Task to carry out:
In the records below, find the line containing "import bpy, bmesh, math" and the line containing "wood.diffuse_color = GREY"; please repeat exactly the lines from one to the other, both included, and nothing more.
-- Opening Marker --
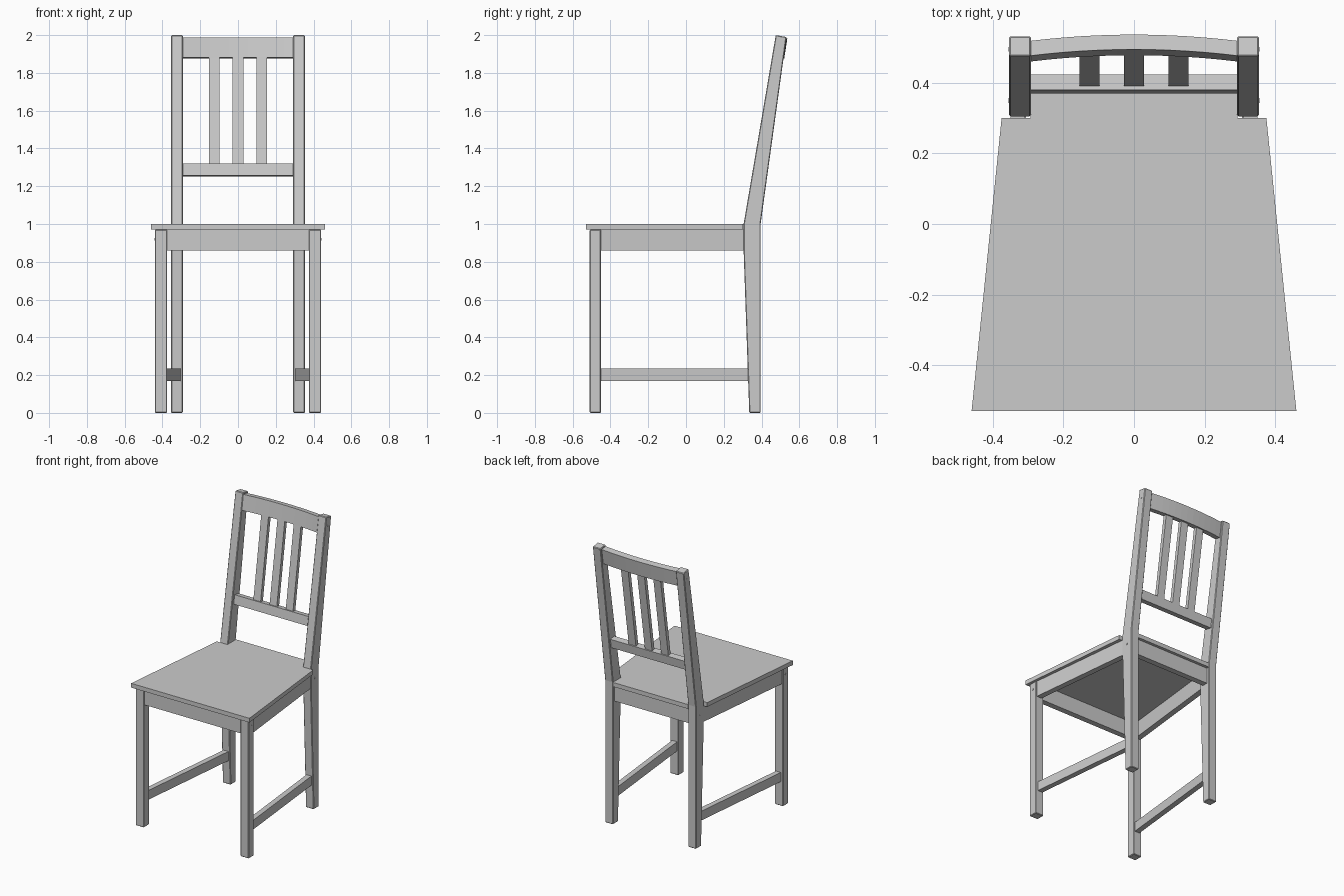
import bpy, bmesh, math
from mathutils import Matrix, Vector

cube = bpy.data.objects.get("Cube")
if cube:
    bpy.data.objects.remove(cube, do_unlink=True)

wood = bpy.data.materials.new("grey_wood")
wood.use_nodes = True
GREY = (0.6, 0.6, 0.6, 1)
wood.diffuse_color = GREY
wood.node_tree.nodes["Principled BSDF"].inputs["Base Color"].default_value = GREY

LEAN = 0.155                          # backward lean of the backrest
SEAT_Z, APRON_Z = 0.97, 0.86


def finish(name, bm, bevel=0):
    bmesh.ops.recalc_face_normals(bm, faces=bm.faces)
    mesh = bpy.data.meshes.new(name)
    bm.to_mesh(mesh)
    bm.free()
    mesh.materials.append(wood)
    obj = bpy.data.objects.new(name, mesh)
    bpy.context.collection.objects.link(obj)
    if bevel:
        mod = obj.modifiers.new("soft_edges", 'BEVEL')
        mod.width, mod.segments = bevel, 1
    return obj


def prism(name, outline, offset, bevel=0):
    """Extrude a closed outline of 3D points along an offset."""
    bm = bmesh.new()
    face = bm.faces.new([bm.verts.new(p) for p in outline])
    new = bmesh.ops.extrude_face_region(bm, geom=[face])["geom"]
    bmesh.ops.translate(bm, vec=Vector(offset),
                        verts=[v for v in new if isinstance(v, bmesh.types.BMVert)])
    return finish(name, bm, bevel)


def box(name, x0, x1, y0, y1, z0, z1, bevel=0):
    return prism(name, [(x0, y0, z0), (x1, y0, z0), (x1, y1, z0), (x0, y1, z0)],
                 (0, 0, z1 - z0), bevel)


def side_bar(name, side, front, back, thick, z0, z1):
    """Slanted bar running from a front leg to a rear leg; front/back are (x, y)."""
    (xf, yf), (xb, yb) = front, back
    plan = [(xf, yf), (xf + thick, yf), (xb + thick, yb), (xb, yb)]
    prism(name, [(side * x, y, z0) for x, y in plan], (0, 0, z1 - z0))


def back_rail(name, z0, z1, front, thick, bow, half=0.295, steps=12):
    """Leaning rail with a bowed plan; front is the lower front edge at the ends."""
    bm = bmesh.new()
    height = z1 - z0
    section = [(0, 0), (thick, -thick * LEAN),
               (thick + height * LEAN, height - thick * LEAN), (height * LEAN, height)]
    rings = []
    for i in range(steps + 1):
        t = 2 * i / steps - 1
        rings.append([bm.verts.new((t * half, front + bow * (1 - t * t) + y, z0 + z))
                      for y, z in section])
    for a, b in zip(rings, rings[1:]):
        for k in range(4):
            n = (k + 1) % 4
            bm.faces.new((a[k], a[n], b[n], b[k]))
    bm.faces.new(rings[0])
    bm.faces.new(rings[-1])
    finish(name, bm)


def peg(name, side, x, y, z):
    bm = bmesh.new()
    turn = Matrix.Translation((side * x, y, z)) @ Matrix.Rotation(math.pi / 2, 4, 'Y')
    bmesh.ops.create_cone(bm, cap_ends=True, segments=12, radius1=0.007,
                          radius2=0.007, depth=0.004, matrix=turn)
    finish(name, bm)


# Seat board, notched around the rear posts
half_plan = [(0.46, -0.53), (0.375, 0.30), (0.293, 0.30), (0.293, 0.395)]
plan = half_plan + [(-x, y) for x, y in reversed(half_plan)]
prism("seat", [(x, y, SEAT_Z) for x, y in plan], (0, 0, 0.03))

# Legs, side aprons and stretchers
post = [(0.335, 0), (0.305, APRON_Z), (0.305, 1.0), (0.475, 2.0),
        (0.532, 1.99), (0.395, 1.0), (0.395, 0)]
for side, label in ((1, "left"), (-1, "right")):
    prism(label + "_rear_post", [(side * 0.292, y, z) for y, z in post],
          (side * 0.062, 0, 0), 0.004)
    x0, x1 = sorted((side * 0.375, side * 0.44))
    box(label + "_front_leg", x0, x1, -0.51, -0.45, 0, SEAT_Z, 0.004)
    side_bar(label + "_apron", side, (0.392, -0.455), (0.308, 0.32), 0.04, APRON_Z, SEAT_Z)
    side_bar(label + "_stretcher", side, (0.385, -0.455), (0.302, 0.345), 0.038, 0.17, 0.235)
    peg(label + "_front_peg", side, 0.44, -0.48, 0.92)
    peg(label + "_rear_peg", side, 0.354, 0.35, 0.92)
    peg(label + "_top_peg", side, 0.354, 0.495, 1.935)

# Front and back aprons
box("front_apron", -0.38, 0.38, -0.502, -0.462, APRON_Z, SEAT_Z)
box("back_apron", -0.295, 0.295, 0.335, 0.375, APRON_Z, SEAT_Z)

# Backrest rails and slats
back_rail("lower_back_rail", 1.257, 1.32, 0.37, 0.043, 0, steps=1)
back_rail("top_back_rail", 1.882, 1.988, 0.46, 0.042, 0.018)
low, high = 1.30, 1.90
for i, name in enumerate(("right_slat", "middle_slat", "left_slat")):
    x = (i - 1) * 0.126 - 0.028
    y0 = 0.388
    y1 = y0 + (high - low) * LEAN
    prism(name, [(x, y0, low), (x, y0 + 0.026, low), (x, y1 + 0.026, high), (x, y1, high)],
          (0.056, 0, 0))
-- Closing Marker --
-- Opening Marker --
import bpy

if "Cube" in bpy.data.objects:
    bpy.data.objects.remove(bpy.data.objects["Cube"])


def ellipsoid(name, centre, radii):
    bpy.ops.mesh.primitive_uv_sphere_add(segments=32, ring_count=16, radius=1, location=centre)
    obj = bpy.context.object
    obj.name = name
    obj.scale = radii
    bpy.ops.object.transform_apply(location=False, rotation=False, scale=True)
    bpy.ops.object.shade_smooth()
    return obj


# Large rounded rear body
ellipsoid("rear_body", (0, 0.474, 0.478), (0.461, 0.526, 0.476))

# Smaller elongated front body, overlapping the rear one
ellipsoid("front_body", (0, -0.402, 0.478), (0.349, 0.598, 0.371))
-- Closing Marker --
Your response:
import bpy, bmesh, math
from mathutils import Matrix, Vector

cube = bpy.data.objects.get("Cube")
if cube:
    bpy.data.objects.remove(cube, do_unlink=True)

wood = bpy.data.materials.new("grey_wood")
wood.use_nodes = True
GREY = (0.6, 0.6, 0.6, 1)
wood.diffuse_color = GREY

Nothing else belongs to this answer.